Take Ecuador as an example. It has one of the most transparent corporate registries in Latin America and one of the most complex closure systems. Company closure consists of three steps: dissolution, liquidation, and cancellation. All three phases may involve self-appointed or mandatory official declarations; different required paperwork depending on corporate structure and circumstances of closure; and representatives acting on behalf of the company, the government, and creditors. Our assessment of Ecuadorian corporate records reveals that, although 60 percent of all private companies in Ecuador are inactive, only a quarter actually have been cancelled.
Complicating matters further, many jurisdictions have rules that determine whether closures are reversible. In most U.S. states, for example, companies that are “administratively dissolved” for failing to file annual returns may file for reinstatement and become active again. However, this option typically does not apply to companies dissolved by a court order, which are usually ineligible for reinstatement.
The recent U.S. sanctions on Venezuelan state oil company PDVSA threw the question of reinstatement into stark relief. In this case, four of the company’s Bermudan subsidiaries were dissolved for inactivity in 2008. Luckily for PDVSA, Bermudan law allows companies to petition for reinstatement up to 21 years after dissolution. As a result, the companies were restored to the register in 2014, where they remain active today. One subsidiary, Venfleet Asphalt, also owns 50 percent of the sanctioned Cyprus company TC Shipping, a subsidiary of Iran’s sanctioned National Iranian Tanker Company. Analysts unfamiliar with the possible post-closure reactivation of companies easily could have missed this key relationship.
Primary vs. Secondary Company Status
It’s also important to consider the source of a company’s status. By “company status,” we are referring to the company’s state of existence as a legal entity. In most countries, a corporate registry, local court, or state government makes this determination.
Other government institutions often grant additional company statuses, but they do not necessarily affect the company’s legal existence. In Peru, for example, the corporate registry handles company formations and closures, granting each entity its “primary status.” But the Peruvian tax agency, SUNAT, also maintains a company directory that reports companies’ legal representatives, tax obligations, and “taxpayer status,” which displays values including “Active” and “Deactivated.”
Don’t be misled! While SUNAT’s “taxpayer status” appears to be a company status, the agency is only describing the entity’s compliance with tax obligations. According to government documentation, the “Deactivated” status may apply for multiple reasons, from a taxpayer-initiated request for closure to a government-initiated deactivation for inactivity or failure to respond to official correspondence. In these cases, the company may still exist, and may even be unofficially carrying out business. The SUNAT-listed status merely flags the company for tax-related reasons.
Whether you’re adding a company to a sanctions list or conducting a Know-Your-Customer review, verifying beneficial ownership and control represents only one dimension of a company’s activity. Understanding the terminology, legal significance, and sourcing behind a company’s reported status is equally important. This seemingly basic data point can make all the difference.
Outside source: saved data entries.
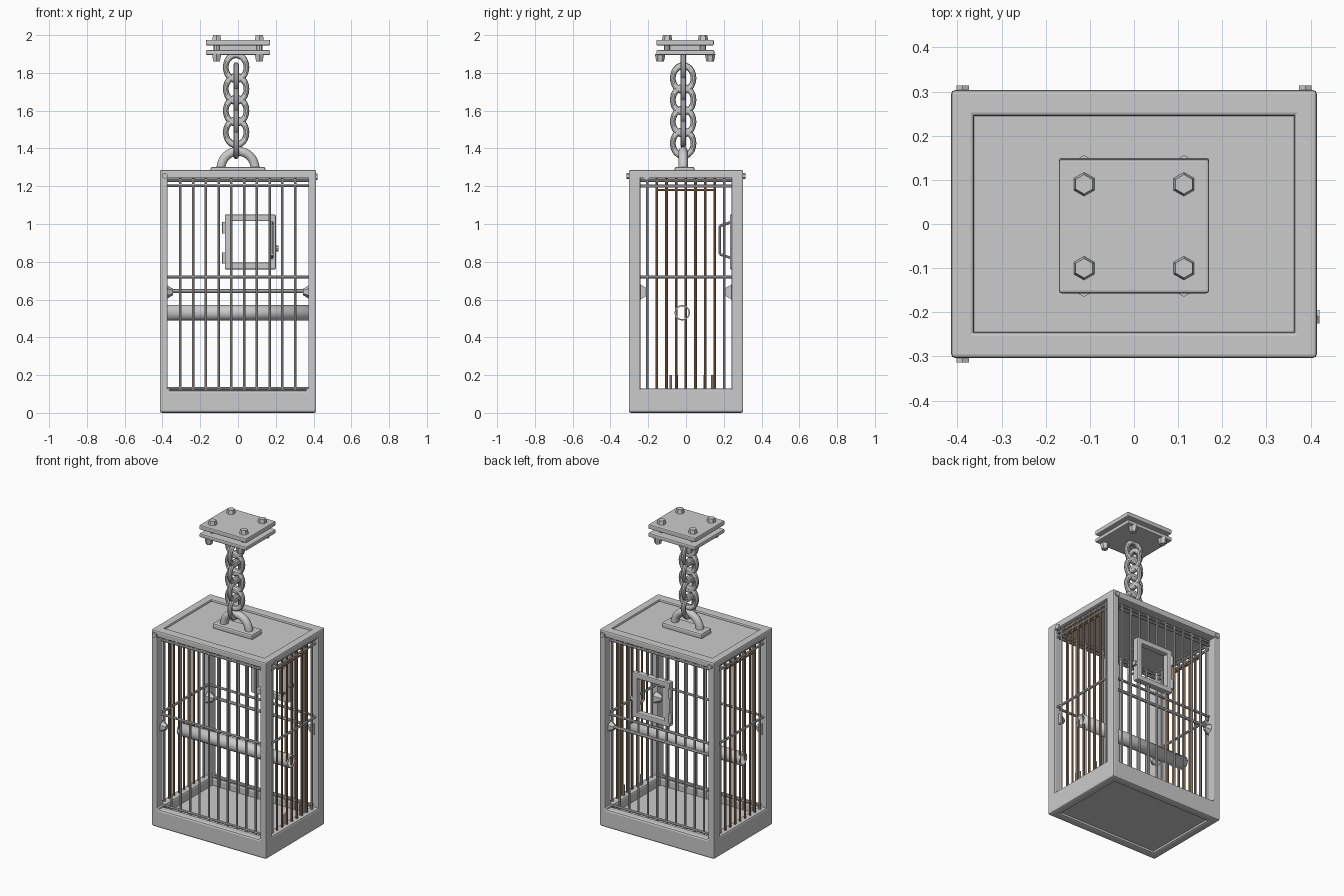
import bpy, math
from mathutils import Vector

if "Cube" in bpy.data.objects:
    bpy.data.objects.remove(bpy.data.objects["Cube"])


def material(name, col):
    m = bpy.data.materials.new(name)
    m.diffuse_color = (*col, 1)
    m.use_nodes = True
    m.node_tree.nodes["Principled BSDF"].inputs["Base Color"].default_value = m.diffuse_color
    return m


METAL = material("grey_metal", (0.60, 0.60, 0.60))
RUST = material("rusty_brown", (0.36, 0.21, 0.11))


def finish(name, mat):
    o = bpy.context.object
    o.name = name
    o.data.materials.append(mat)
    return o


def box(name, lo, hi, bevel=0.008, mat=METAL):
    lo, hi = Vector(lo), Vector(hi)
    bpy.ops.mesh.primitive_cube_add(size=1, location=(lo + hi) / 2)
    o = finish(name, mat)
    o.scale = hi - lo
    bpy.ops.object.transform_apply(location=False, rotation=False, scale=True)
    if bevel:
        b = o.modifiers.new("bevel", 'BEVEL')
        b.width = bevel
        b.segments = 2
    return o


def rod(name, a, b, r, sides=8, mat=METAL, r2=None, cap='NGON'):
    a, b = Vector(a), Vector(b)
    d = b - a
    bpy.ops.mesh.primitive_cone_add(vertices=sides, radius1=r, radius2=r if r2 is None else r2,
                                    depth=d.length, location=(a + b) / 2, end_fill_type=cap,
                                    rotation=d.to_track_quat('Z', 'Y').to_euler())
    o = finish(name, mat)
    if sides > 6:
        bpy.ops.object.shade_smooth_by_angle()
    return o


X, Y, H = 0.414, 0.303, 1.285
PX, PY = 0.25, 0.39           # bar planes: front/back y, and side x

# Base tray: rim and recessed floor
for s in (-1, 1):
    ys = sorted((s * Y, s * (Y - 0.055)))
    xs = sorted((s * X, s * (X - 0.055)))
    box("base_rim_long", (-X, ys[0], 0), (X, ys[1], 0.12), 0.012)
    box("base_rim_side", (xs[0], -Y, 0), (xs[1], Y, 0.13), 0.012)
box("floor", (-0.37, -0.26, 0.015), (0.37, 0.26, 0.07), 0)

# Corner posts
for sx in (-1, 1):
    for sy in (-1, 1):
        xs = sorted((sx * X, sx * (X - 0.042)))
        ys = sorted((sy * Y, sy * (Y - 0.063)))
        box("corner_post", (xs[0], ys[0], 0.005), (xs[1], ys[1], H - 0.005))

# Roof: raised rim and recessed panel
for s in (-1, 1):
    ys = sorted((s * Y, s * 0.244))
    xs = sorted((s * X, s * 0.362))
    box("roof_rim_long", (-X, ys[0], 1.242), (X, ys[1], H))
    box("roof_rim_side", (xs[0], -Y, 1.242), (xs[1], Y, H))
box("roof_panel", (-0.37, -0.25, 1.245), (0.37, 0.25, 1.272), 0)

# Front and back bars with cross rails
for s, label in ((-1, "front"), (1, "back")):
    y = s * PX
    for i in range(10):
        x = -0.305 + i * 0.0675
        if s > 0 and -0.06 < x < 0.19:      # bars stop at the door opening
            rod(label + "_bar", (x, y, 0.06), (x, y, 0.77), 0.007)
            rod(label + "_bar", (x, y, 1.03), (x, y, 1.25), 0.007)
        else:
            rod(label + "_bar", (x, y, 0.06), (x, y, 1.25), 0.007)
    for z in (0.13, 0.72, 1.205, 1.23):
        rod(label + "_rail", (-0.385, y, z), (0.385, y, z), 0.008)
    # Rail brackets on the posts
    for sx in (-1, 1):
        rod("rail_bracket", (sx * 0.385, s * 0.245, 0.64), (sx * 0.343, s * 0.245, 0.64),
            0.042, 6, METAL, 0.016)
rod("back_lower_rail", (-0.385, PX, 0.645), (0.385, PX, 0.645), 0.01)

# Side bars with cross rails; the middle bars form a rusty panel
for s in (-1, 1):
    x = s * PY
    for i in range(9):
        y = -0.205 + i * 0.051
        rusty = 0 < i < 8
        rod("side_bar", (x, y, 0.06), (x, y, 1.25), 0.007, 8, RUST if rusty else METAL)
    rod("rusty_top_rail", (x, -0.155, 1.18), (x, 0.155, 1.18), 0.006, 8, RUST)
    for z in (0.72, 1.2, 1.23):
        rod("side_rail", (x, -0.25, z), (x, 0.25, z), 0.008)

# Broken bar stubs beside the right wall
for y in (-0.08, -0.05, 0.1, 0.14):
    rod("bar_stub", (0.38, y, 0.06), (0.38, y, 0.20), 0.007)

# Door frame with hinges and latch on the back
for a, b in (((-0.07, 0.76), (0.2, 0.795)), ((-0.07, 1.015), (0.2, 1.05)),
             ((-0.07, 0.76), (-0.032, 1.05)), ((0.162, 0.76), (0.2, 1.05))):
    box("door_frame", (a[0], 0.232, a[1]), (b[0], 0.272, b[1]), 0.006)
for z in (0.82, 0.98):
    rod("door_hinge", (-0.07, 0.262, z - 0.03), (-0.07, 0.262, z + 0.03), 0.016)
rod("door_latch", (0.195, 0.255, 0.87), (0.215, 0.255, 0.87), 0.016)
# Curved pull inside the door
rod("door_pull", (0.18, 0.178, 0.84), (0.18, 0.178, 0.99), 0.007)
for z, e in ((0.84, 0.82), (0.99, 1.01)):
    rod("door_pull_end", (0.18, 0.178, z), (0.18, 0.24, e), 0.007)

# Hollow perch
perch = rod("perch", (-0.4, -0.02, 0.53), (0.4, -0.02, 0.53), 0.041, 16, cap='NOTHING')
sol = perch.modifiers.new("wall", 'SOLIDIFY')
sol.thickness = 0.007

# Small rivets on the corner posts
for sx, sy in ((-1, -1), (-1, 1), (1, 1)):
    rod("corner_rivet", (sx * 0.388, sy * 0.295, 1.255),
        (sx * 0.388, sy * 0.314, 1.255), 0.016, 6)
rod("side_rivet", (0.405, -0.21, 1.25), (0.42, -0.21, 1.25), 0.018, 6)

# Shackle on the roof
CY = -0.015
box("shackle_base", (-0.145, CY - 0.045, 1.265), (0.145, CY + 0.06, 1.303), 0.01)
cu = bpy.data.curves.new("shackle", 'CURVE')
cu.dimensions = '3D'
cu.bevel_depth = 0.025
cu.bevel_resolution = 3
sp = cu.splines.new('POLY')
sp.points.add(16)
for i, p in enumerate(sp.points):
    t = math.pi * i / 16
    p.co = (0.09 * math.cos(t), CY, 1.295 + 0.09 * math.sin(t), 1)
cu.materials.append(METAL)
bpy.context.collection.objects.link(bpy.data.objects.new("shackle", cu))

# Chain links, alternately facing front and side
for i in range(8):
    bpy.ops.mesh.primitive_torus_add(
        major_radius=0.055, minor_radius=0.015, major_segments=24, minor_segments=10,
        location=(-0.01, CY, 1.83 - 0.0575 * i),
        rotation=(math.pi / 2, 0, math.pi / 2 * (i % 2)))
    o = finish("chain_link", METAL)
    o.scale = (1, 1.2, 1)
    bpy.ops.object.shade_smooth_by_angle()

# Ceiling mount: two plates, a spacer and hex bolts
box("mount_upper_plate", (-0.17, -0.157, 1.945), (0.17, 0.147, 1.975), 0.006)
box("mount_spacer", (-0.11, -0.10, 1.915), (0.11, 0.09, 1.95), 0)
box("mount_lower_plate", (-0.17, -0.157, 1.895), (0.17, 0.15, 1.92), 0.006)
for x in (-0.113, 0.113):
    for y, low in ((-0.1, -0.137), (0.09, 0.128)):
        rod("mount_bolt_top", (x, y, 1.97), (x, y, 2.0), 0.028, 6, METAL, 0.022)
        rod("mount_bolt_bottom", (x, low, 1.86), (x, low, 1.9), 0.02, 6, METAL, 0.028)
        rod("mount_bolt_shaft", (x, y, 1.9), (x, y, 1.97), 0.016)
The public records data used to power this research is available through Sayari Search! If you’re curious how this data could drive insights for your team, please reach out here.